** Opening Record set block **

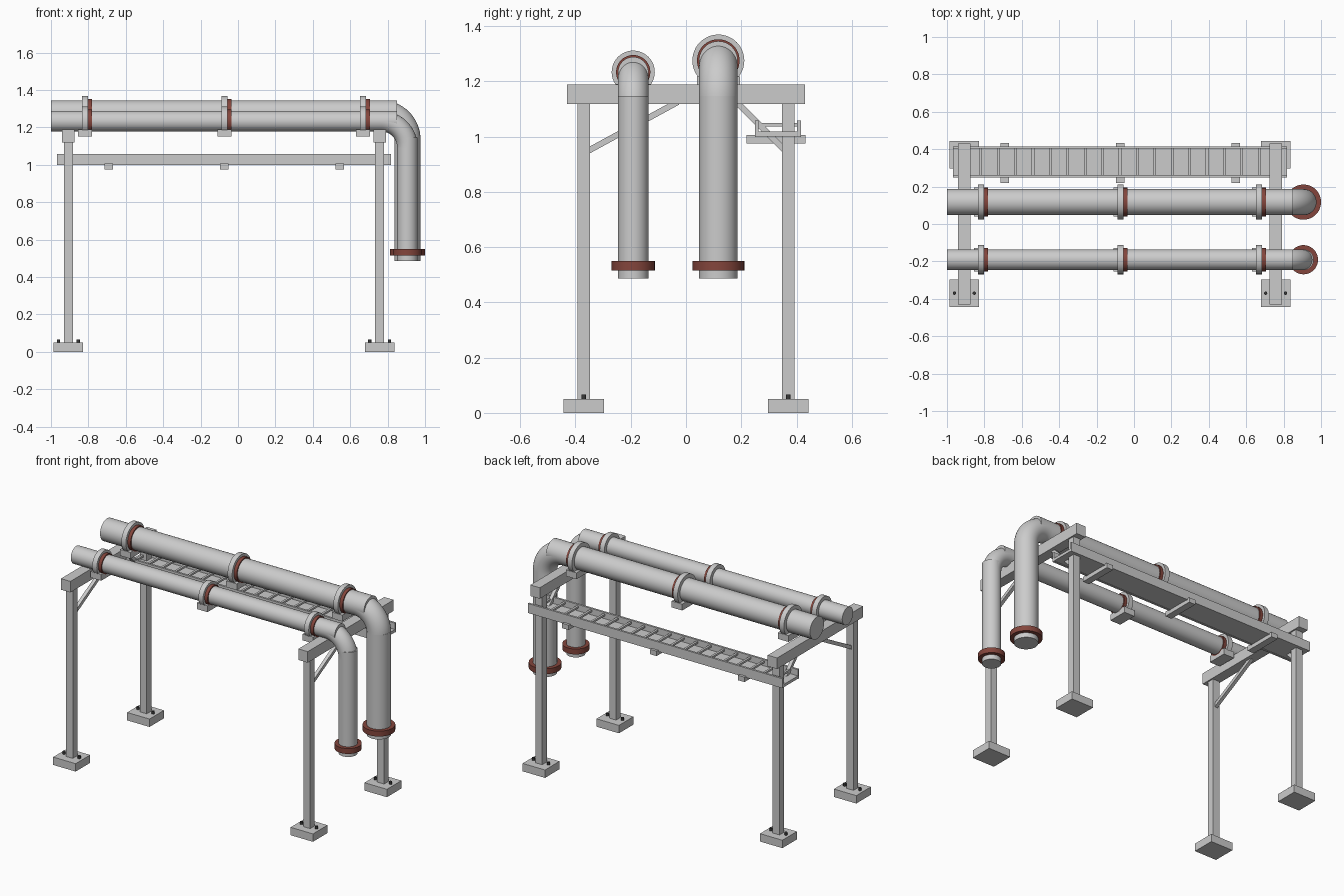
import bpy, bmesh, math
from mathutils import Vector, Matrix

if "Cube" in bpy.data.objects:
    bpy.data.objects.remove(bpy.data.objects["Cube"])


def material(name, rgb):
    m = bpy.data.materials.new(name)
    m.diffuse_color = (*rgb, 1)
    m.use_nodes = True
    m.node_tree.nodes["Principled BSDF"].inputs["Base Color"].default_value = m.diffuse_color
    return m


RED = material("oxide_red", (0.23, 0.06, 0.045))
DARK = material("dark_steel", (0.04, 0.04, 0.04))


def finish(name, bm, mat=None, smooth=False):
    me = bpy.data.meshes.new(name)
    bmesh.ops.recalc_face_normals(bm, faces=bm.faces)
    bm.to_mesh(me)
    bm.free()
    ob = bpy.data.objects.new(name, me)
    bpy.context.collection.objects.link(ob)
    if mat:
        me.materials.append(mat)
    if smooth:
        bpy.ops.object.select_all(action='DESELECT')
        ob.select_set(True)
        bpy.context.view_layer.objects.active = ob
        bpy.ops.object.shade_smooth_by_angle(angle=math.radians(35))
    return ob


def box(name, x, y, z):
    """Box from (min, max) ranges on each axis."""
    bm = bmesh.new()
    bmesh.ops.create_cube(bm, size=1)
    for v in bm.verts:
        v.co = Vector(r[0] + (c + 0.5) * (r[1] - r[0]) for c, r in zip(v.co, (x, y, z)))
    return finish(name, bm)


def span(c, w):
    return (c - w / 2, c + w / 2)


def rod(name, a, b, r, seg=48, mat=None):
    """Capped cylinder from a to b."""
    a, b = Vector(a), Vector(b)
    bm = bmesh.new()
    rot = (b - a).to_track_quat('Z', 'Y').to_matrix().to_4x4()
    bmesh.ops.create_cone(bm, cap_ends=True, segments=seg, radius1=r, radius2=r,
                          depth=(b - a).length, matrix=Matrix.Translation((a + b) / 2) @ rot)
    return finish(name, bm, mat, True)


def brace(name, x, a, b, t):
    """Square bar in the yz plane from a to b."""
    a, b = Vector((x, *a)), Vector((x, *b))
    d = b - a
    bm = bmesh.new()
    bmesh.ops.create_cube(bm, size=1, matrix=Matrix.Translation((a + b) / 2)
                          @ Matrix.Rotation(math.atan2(d.z, d.y), 4, 'X')
                          @ Matrix.Diagonal((t, d.length, t, 1)))
    return finish(name, bm)


def elbow(name, x, y, z, r, bend):
    """Quarter bend from a run along +x at height z to a drop at x."""
    bm = bmesh.new()
    start = Matrix.Translation((x - bend, y, z)) @ Matrix.Rotation(math.pi / 2, 4, 'Y')
    ring = bmesh.ops.create_circle(bm, segments=48, radius=r, matrix=start)
    bmesh.ops.spin(bm, geom=ring['verts'] + bm.edges[:], cent=(x - bend, y, z - bend),
                   axis=(0, 1, 0), angle=math.pi / 2, steps=16)
    return finish(name, bm, None, True)


# Two portal frames
for side, fx in (("left", -0.907), ("right", 0.757)):
    box(f"{side}_cross_beam", span(fx, 0.066), (-0.43, 0.43), (1.118, 1.188))
    for end, py in (("front", -0.37), ("back", 0.37)):
        box(f"{side}_{end}_post", span(fx, 0.048), span(py, 0.046), (0.04, 1.13))
        box(f"{side}_{end}_base_plate", span(fx, 0.157), span(py, 0.145), (0, 0.05))
        for i, dx in enumerate((-0.053, 0.053)):
            rod(f"{side}_{end}_bolt_{i}", (fx + dx, py, 0.045), (fx + dx, py, 0.066),
                0.009, 12, DARK)
    brace(f"{side}_front_brace", fx, (-0.36, 0.945), (-0.03, 1.125), 0.022)
    brace(f"{side}_back_brace", fx, (0.18, 1.128), (0.36, 0.948), 0.022)

# Two pipes: straight run, elbow, drop with end flange, clamps on saddles
DROP_X = 0.906
for name, y, z, r, ring in (("large", 0.117, 1.275, 0.07, 0.094),
                            ("small", -0.191, 1.233, 0.055, 0.078)):
    rod(f"{name}_pipe_run", (-1, y, z), (0.85, y, z), r)
    elbow(f"{name}_pipe_elbow", DROP_X, y, z, r, 0.14)
    rod(f"{name}_pipe_drop", (DROP_X, y, 0.486), (DROP_X, y, 1.147), r)
    rod(f"{name}_end_flange", (DROP_X, y, 0.516), (DROP_X, y, 0.55), ring, mat=RED)
    for i, cx in enumerate((-0.818, -0.073, 0.668)):
        rod(f"{name}_clamp_{i}", (cx - 0.016, y, z), (cx + 0.016, y, z), ring)
        rod(f"{name}_gasket_{i}", (cx + 0.014, y, z), (cx + 0.037, y, z), r + 0.007, mat=RED)
        box(f"{name}_saddle_{i}", span(cx, 0.074), span(y, 2 * r + 0.016),
            (z - r - 0.028, z - r + 0.012))

# Cable tray
TX = (-0.968, 0.818)
box("tray_floor", TX, (0.25, 0.415), (1.0, 1.018))
for end, ry in (("front", 0.256), ("back", 0.409)):
    box(f"tray_{end}_rail", TX, span(ry, 0.013), (0.998, 1.058))
for i in range(19):
    box(f"tray_rung_{i}", span(-0.075 + (i - 9) * 0.093, 0.014), (0.252, 0.413), (1.037, 1.049))
for i, sx in enumerate((-0.69, -0.074, 0.543)):
    box(f"tray_support_{i}", span(sx, 0.045), (0.219, 0.432), (0.975, 1.006))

** Closing Record set block **

> [What you should do]:
Each line above from the one with "for side, fx" up to and including the one with "(0.36, 0.948), 0.022)" must be set down exactly, and no line outside that span may appear.

> [Task solution]:
for side, fx in (("left", -0.907), ("right", 0.757)):
    box(f"{side}_cross_beam", span(fx, 0.066), (-0.43, 0.43), (1.118, 1.188))
    for end, py in (("front", -0.37), ("back", 0.37)):
        box(f"{side}_{end}_post", span(fx, 0.048), span(py, 0.046), (0.04, 1.13))
        box(f"{side}_{end}_base_plate", span(fx, 0.157), span(py, 0.145), (0, 0.05))
        for i, dx in enumerate((-0.053, 0.053)):
            rod(f"{side}_{end}_bolt_{i}", (fx + dx, py, 0.045), (fx + dx, py, 0.066),
                0.009, 12, DARK)
    brace(f"{side}_front_brace", fx, (-0.36, 0.945), (-0.03, 1.125), 0.022)
    brace(f"{side}_back_brace", fx, (0.18, 1.128), (0.36, 0.948), 0.022)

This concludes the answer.